Downside of Matilda’s Waltzing

The estimable Warren Burt (whom I believe I have run into in more different parts of the world than any other composer), American born but long resident in Australia, writes in to clarify, correct, and complete the picture of the Australian scene I alluded to in writing about Canada. He agrees that Australia treats its composers better than the U.S., but not as well as Canada. In particular, he says, 

your implication that there are orchestral commissions aplenty down here is mistaken. The orchestral scene here is a closed shop, and only members of a certain class get access to it. In my 33 years in Australia, I’ve had access to an orchestra once – and that was when I was a composer in residence with the Australian Broadcasting Corporation in 1987, and I got access to the Adelaide Symphony for 1 day for a recording session. (It’s true I’d never have gotten even that in the US, which is why I say the situation here is better than in the US.)  But I’ve never had a commission for an orchestral work here, despite repeated attempts at getting one. My best rejection was when I got a rejection letter that said “please do not send us work of this calibre again.” Felix Werder, currently 85, and still composing (plug: check out the current CD of his electronic music from the 1970s on Pogus) got the same rejection letter for his 7th Symphony, which had just been played in Russia. (The bureaucrat who wrote those letters was later fired, but Felix still hasn’t had an orchestral performance since the mid-90s, when his 1st Symphony (written in an Australian migrant concentration camp in 1942) was premiered.)

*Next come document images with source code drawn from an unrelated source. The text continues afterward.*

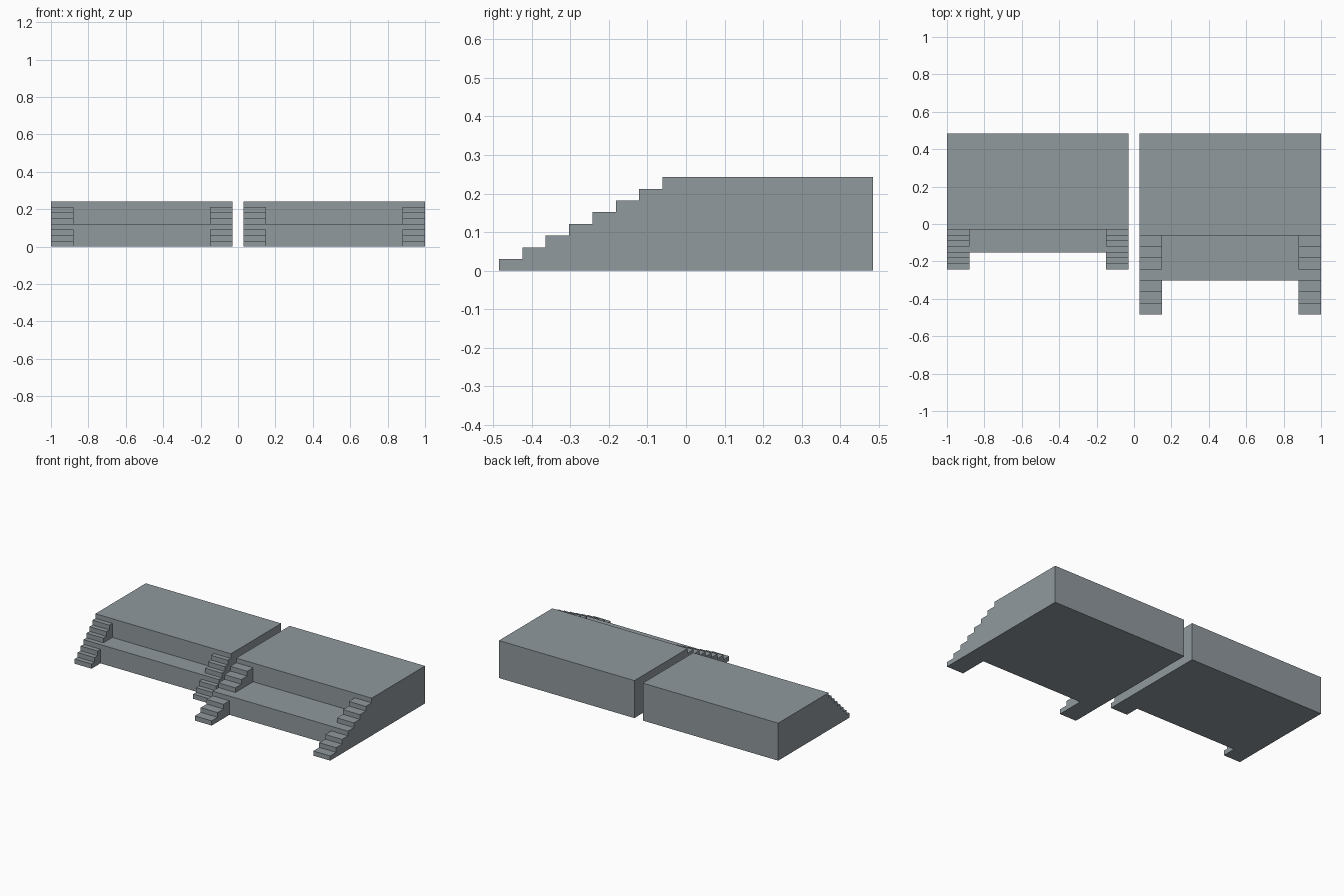
import bpy
import bmesh

if "Cube" in bpy.data.objects:
    bpy.data.objects.remove(bpy.data.objects["Cube"])

RISE = 0.2425 / 8      # height of one step
BACK = 0.485           # rear wall position
STAIR_W = 0.121        # width of each flight
TIER = 4               # risers per tier

concrete = bpy.data.materials.new("blue_grey_concrete")
concrete.diffuse_color = (0.28, 0.32, 0.34, 1)
concrete.use_nodes = True
concrete.node_tree.nodes["Principled BSDF"].inputs["Base Color"].default_value = concrete.diffuse_color


def prism(name, profile, x0, x1):
    """Extrude a (y, z) outline from x0 to x1."""
    bm = bmesh.new()
    face = bm.faces.new([bm.verts.new((x0, y, z)) for y, z in profile])
    ext = bmesh.ops.extrude_face_region(bm, geom=[face], use_keep_orig=True)
    moved = [g for g in ext["geom"] if isinstance(g, bmesh.types.BMVert)]
    bmesh.ops.translate(bm, verts=moved, vec=(x1 - x0, 0, 0))
    bmesh.ops.recalc_face_normals(bm, faces=bm.faces)
    mesh = bpy.data.meshes.new(name)
    bm.to_mesh(mesh)
    bm.free()
    mesh.materials.append(concrete)
    obj = bpy.data.objects.new(name, mesh)
    bpy.context.collection.objects.link(obj)


def flight_profile(y, z, going):
    """Three-step outline starting at front edge y and base height z."""
    pts = [(y, z)]
    for i in range(TIER - 1):
        top = z + RISE * (i + 1)
        pts += [(y + going * i, top), (y + going * (i + 1), top)]
    pts.append((y + going * (TIER - 1), z))
    return pts


def platform(side, x0, x1, front, going):
    low_front = front + going * (TIER - 1)
    high_front = low_front + going * TIER
    mid, top = RISE * TIER, RISE * TIER * 2
    # Two-tier body
    prism(side + "_platform", [(low_front, 0), (low_front, mid), (high_front, mid),
                               (high_front, top), (BACK, top), (BACK, 0)], x0, x1)
    # Lower and upper stairs at both ends
    for end, sx in (("outer_a", x0), ("outer_b", x1 - STAIR_W)):
        prism(f"{side}_lower_stairs_{end}", flight_profile(front, 0, going),
              sx, sx + STAIR_W)
        prism(f"{side}_upper_stairs_{end}", flight_profile(low_front + going, mid, going),
              sx, sx + STAIR_W)


# Steep stairs on the left, shallow stairs on the right
platform("left", -1.0, -0.03, -0.2425, RISE)
platform("right", 0.03, 1.0, -0.485, RISE * 2)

The best difference between the Australian and US new music scenes is that Australia has Medicare (socialized medicine) and unemployment benefits without time limit. Those two things make life easier, and less stressful here. That’s why flourishing new music scenes can exist in Melbourne, Brisbane, Sydney, and Adelaide, and Perth.

The main thing to say is that except in Melbourne (where groups such as the Astra Choir, Speak Percussion, and the Melbourne Composers’ League buck the trend), in Australian new music, there is in general a wall of apartheid between music written with notes on paper, and everything else. And composers who work with “everything else” very rarely get a look in, or a chance, to deal with acoustic musicians playing professionally. So we have two (mostly) very distinct scenes here – a scene much like the US, where we make our own instruments, ensembles, improvisers collectives, installations, etc; and a scene of people writing fully notated scores for instruments, which are played by professionals (usually on a charity or pro-bono basis.)  There is limited financial support for this stuff (but proportionately more than in the US), and commissions go to both groups (“everybody else”, and “notated for professionals”), and in recent years, when there has been much less funding around, and more competition for it, the funding has been pretty evenly distributed between “everything else” and “notated for professionals.”  The funding is not enough (it never is), but it does enable a certain level of activity to keep going.

Nice to have it on such good authority. Nevertheless, when I performed in Brisbane in 2002, I commiserated with Aussie composer Rob Davidson on the problems faced by Downtown music. “Do you know,” he lamented, “that in Brisbane there are only five groups that play this kind of music?” “Rob,” I looked at him incredulously – “that’s how many we have in the entire U.S. of A.” “Oh, I hadn’t thought of that,” he said.